Verdict - Until Service Providers completely make underlying environments that support customer workloads and services completely invisible, Change freezes will still exist within this model. Additionally Outsource providers have a much larger broad range of diverse customer requirements which cannot be transformed globally overnight, this will reduce the time that examples processes such as Change freezes take to dissolve.
Post Summary

Hopefully I have articulated well enough to you to justify why I think Change freeze days are numbered within a Cloud based world.  Timeframes of this likely occurring is way over 5-10 Years and this will mainly be due to a legacy and generation of practices that have been implemented into organisations and also a an existing Infrastructure that is not yet capable of delivering new additions or new changes in a non disruptive manor.
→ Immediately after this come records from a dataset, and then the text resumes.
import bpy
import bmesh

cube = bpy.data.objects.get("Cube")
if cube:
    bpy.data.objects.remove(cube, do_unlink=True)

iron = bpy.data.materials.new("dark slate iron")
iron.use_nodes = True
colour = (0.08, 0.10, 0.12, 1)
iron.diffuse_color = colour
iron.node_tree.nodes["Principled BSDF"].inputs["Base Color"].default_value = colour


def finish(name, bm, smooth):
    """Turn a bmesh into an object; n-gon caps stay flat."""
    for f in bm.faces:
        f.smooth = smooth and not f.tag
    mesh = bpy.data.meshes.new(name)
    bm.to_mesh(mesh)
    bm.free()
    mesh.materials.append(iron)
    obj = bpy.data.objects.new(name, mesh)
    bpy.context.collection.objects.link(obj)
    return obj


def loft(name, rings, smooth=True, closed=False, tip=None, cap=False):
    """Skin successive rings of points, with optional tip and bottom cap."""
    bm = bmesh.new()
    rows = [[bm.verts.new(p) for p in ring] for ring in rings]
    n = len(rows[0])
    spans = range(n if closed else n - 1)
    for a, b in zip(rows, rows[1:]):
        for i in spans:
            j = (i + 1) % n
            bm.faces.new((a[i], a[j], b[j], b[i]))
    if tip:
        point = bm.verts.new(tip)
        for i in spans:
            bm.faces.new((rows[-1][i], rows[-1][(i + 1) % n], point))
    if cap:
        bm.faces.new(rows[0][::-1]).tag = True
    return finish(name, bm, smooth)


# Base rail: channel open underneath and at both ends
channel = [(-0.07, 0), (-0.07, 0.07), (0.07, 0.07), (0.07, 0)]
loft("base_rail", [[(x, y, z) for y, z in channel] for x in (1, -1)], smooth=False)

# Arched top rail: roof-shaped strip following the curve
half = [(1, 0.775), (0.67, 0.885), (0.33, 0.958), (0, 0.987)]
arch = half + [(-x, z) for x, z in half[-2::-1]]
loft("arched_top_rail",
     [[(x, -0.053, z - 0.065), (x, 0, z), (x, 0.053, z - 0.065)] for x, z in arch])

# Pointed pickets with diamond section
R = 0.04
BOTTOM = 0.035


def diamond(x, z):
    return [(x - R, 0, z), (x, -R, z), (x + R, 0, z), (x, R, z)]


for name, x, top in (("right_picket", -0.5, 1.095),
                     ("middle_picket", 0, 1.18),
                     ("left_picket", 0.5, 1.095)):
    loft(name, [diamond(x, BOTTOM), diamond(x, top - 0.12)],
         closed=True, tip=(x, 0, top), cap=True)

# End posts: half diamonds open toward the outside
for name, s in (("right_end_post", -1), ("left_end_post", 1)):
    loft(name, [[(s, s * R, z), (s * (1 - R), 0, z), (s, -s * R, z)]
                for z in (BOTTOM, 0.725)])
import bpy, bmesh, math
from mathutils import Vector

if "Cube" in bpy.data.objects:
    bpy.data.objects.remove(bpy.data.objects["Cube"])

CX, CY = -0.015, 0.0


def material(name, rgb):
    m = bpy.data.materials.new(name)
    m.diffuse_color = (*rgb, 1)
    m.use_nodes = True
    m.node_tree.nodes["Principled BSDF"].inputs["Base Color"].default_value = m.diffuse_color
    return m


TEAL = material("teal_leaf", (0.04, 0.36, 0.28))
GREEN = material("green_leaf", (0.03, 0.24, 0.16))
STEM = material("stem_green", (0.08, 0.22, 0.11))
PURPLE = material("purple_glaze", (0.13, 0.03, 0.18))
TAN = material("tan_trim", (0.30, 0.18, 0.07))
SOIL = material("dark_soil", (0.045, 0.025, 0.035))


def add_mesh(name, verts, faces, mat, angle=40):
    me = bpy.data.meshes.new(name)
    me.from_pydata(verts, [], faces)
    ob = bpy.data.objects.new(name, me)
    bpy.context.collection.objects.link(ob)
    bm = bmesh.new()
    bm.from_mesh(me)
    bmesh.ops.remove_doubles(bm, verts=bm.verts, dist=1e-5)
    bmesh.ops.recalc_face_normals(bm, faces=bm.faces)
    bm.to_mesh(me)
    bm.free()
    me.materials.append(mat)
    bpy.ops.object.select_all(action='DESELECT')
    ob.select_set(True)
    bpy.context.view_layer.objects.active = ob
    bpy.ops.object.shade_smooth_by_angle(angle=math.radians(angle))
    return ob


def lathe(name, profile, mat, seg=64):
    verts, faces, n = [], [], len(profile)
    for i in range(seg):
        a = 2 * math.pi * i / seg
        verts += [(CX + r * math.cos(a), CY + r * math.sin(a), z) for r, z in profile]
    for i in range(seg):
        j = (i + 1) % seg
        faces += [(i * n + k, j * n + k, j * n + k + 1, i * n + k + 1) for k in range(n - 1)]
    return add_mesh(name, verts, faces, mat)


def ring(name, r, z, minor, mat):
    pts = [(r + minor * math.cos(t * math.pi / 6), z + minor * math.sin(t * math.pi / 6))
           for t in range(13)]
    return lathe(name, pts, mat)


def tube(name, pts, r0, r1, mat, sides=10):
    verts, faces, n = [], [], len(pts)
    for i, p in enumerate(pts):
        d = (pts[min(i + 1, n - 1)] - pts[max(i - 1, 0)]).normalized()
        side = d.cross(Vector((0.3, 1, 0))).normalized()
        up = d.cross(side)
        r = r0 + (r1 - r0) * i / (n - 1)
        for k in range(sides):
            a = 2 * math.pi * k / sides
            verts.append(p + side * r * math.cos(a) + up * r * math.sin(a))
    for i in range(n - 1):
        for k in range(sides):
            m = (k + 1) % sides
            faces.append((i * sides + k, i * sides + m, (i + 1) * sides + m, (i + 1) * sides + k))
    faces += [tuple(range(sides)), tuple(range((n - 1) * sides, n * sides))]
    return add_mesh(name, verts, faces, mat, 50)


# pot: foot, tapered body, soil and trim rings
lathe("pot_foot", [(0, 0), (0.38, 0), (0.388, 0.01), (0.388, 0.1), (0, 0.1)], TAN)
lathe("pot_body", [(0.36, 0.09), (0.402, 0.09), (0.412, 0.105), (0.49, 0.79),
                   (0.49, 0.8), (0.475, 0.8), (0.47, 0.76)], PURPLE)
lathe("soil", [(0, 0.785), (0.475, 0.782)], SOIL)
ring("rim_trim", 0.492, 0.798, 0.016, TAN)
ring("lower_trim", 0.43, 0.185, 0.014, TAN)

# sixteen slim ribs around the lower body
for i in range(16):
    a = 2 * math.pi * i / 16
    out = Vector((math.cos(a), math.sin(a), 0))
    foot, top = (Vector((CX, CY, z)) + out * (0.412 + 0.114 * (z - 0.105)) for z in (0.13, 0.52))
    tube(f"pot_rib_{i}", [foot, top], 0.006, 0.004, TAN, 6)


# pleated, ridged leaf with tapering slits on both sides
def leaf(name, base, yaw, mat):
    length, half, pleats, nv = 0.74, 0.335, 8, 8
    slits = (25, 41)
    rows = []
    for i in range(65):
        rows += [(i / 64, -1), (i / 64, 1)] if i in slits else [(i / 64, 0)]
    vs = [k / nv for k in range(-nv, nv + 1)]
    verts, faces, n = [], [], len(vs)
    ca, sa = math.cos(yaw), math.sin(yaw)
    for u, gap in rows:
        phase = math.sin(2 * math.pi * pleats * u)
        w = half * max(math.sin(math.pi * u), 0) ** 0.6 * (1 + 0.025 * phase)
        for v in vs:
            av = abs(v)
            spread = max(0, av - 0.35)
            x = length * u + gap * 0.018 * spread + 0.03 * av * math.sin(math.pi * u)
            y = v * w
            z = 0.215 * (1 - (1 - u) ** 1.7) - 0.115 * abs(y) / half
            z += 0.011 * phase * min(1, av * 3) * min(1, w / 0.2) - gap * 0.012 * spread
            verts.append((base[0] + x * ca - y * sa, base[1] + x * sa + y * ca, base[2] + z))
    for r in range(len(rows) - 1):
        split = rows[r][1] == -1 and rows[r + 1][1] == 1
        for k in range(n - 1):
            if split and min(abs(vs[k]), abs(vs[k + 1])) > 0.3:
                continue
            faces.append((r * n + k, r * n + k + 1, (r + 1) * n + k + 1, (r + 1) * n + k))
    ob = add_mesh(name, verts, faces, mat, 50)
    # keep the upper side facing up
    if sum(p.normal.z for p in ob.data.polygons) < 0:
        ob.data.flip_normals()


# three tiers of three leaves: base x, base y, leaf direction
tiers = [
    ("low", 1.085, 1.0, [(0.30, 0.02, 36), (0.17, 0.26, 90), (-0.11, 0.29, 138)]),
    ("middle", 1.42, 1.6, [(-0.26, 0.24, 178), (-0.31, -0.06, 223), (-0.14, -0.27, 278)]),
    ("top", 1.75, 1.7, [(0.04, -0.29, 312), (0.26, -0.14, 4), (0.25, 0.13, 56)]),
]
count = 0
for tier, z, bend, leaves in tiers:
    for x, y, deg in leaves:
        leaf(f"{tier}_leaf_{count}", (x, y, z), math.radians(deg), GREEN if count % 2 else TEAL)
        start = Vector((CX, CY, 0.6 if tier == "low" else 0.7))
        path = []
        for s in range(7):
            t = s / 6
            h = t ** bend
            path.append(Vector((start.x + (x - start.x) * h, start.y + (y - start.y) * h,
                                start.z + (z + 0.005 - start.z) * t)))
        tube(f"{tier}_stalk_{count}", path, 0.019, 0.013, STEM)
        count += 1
Also lastly, in order to succeed in providing non disruptive service to your business you will need to either first write off financially your existing assets/agreements or find a way of actually funding an Infrastructure landscape capable of supporting a Cloud, something that unfortunately most companies will be limited too for many years to come.

Mcafee – Enters the Ring!

After speculation I made last month about why Intel has bought Mcafee, I think the announcements on the new ‘Sandy Bridge’ architecture may now starts to make the picture clearer as to why.

With a more consolidated on chip strategy being developed by the little white men in dust free suits, are we potentially going to to see a nice big fat Security box within the ‘Sandy Bridge’ Ring alongside others? Who Knows…

vCloud Director – the vmworld koolaid hangover

Ok so you have been to VMworld 2010, got out of bed at 730AM for the keynote on vCD with before hand having a ridiculous burrito and stale awful coffee or such like for breakfast at the VMworld catering, before rushing to get into the first sessions feeling like you are merely a single sardine in a sea of many through the crowds and then after all that got home after those general product sessions to install and see vCD for yourself to find;

  • It requires Redhat 64 Bit,
  • Needs an Oracle DB
  • Has no OVF based appliance

Disappointed comes to mind with a prereq list like that, especially after i’ve had a twitter stream, RSS feed and work email box inundated with hype over this product. I would expect with the push of virtual appliances and the alliances with Novell this could be packaged into a VA so at least simpletons like me could at least get half way to deploying.

It’s a shame, it appears vCD that I know full well has been in development for sometime under the Redwood guise has merely been released to woo customer and raise share prize at VMworld.

Well I will tell you this…if a product that is going to “take me into the next decade of IT” as the marketing waffle suggest it has got a lot of work to do in a short space of time to convince me of this…..personally releasing a product that is as fundamental to VMware’s future as where the initial ESX releases back in the original rise of VMware I think they are treading on thin ice.

End of rant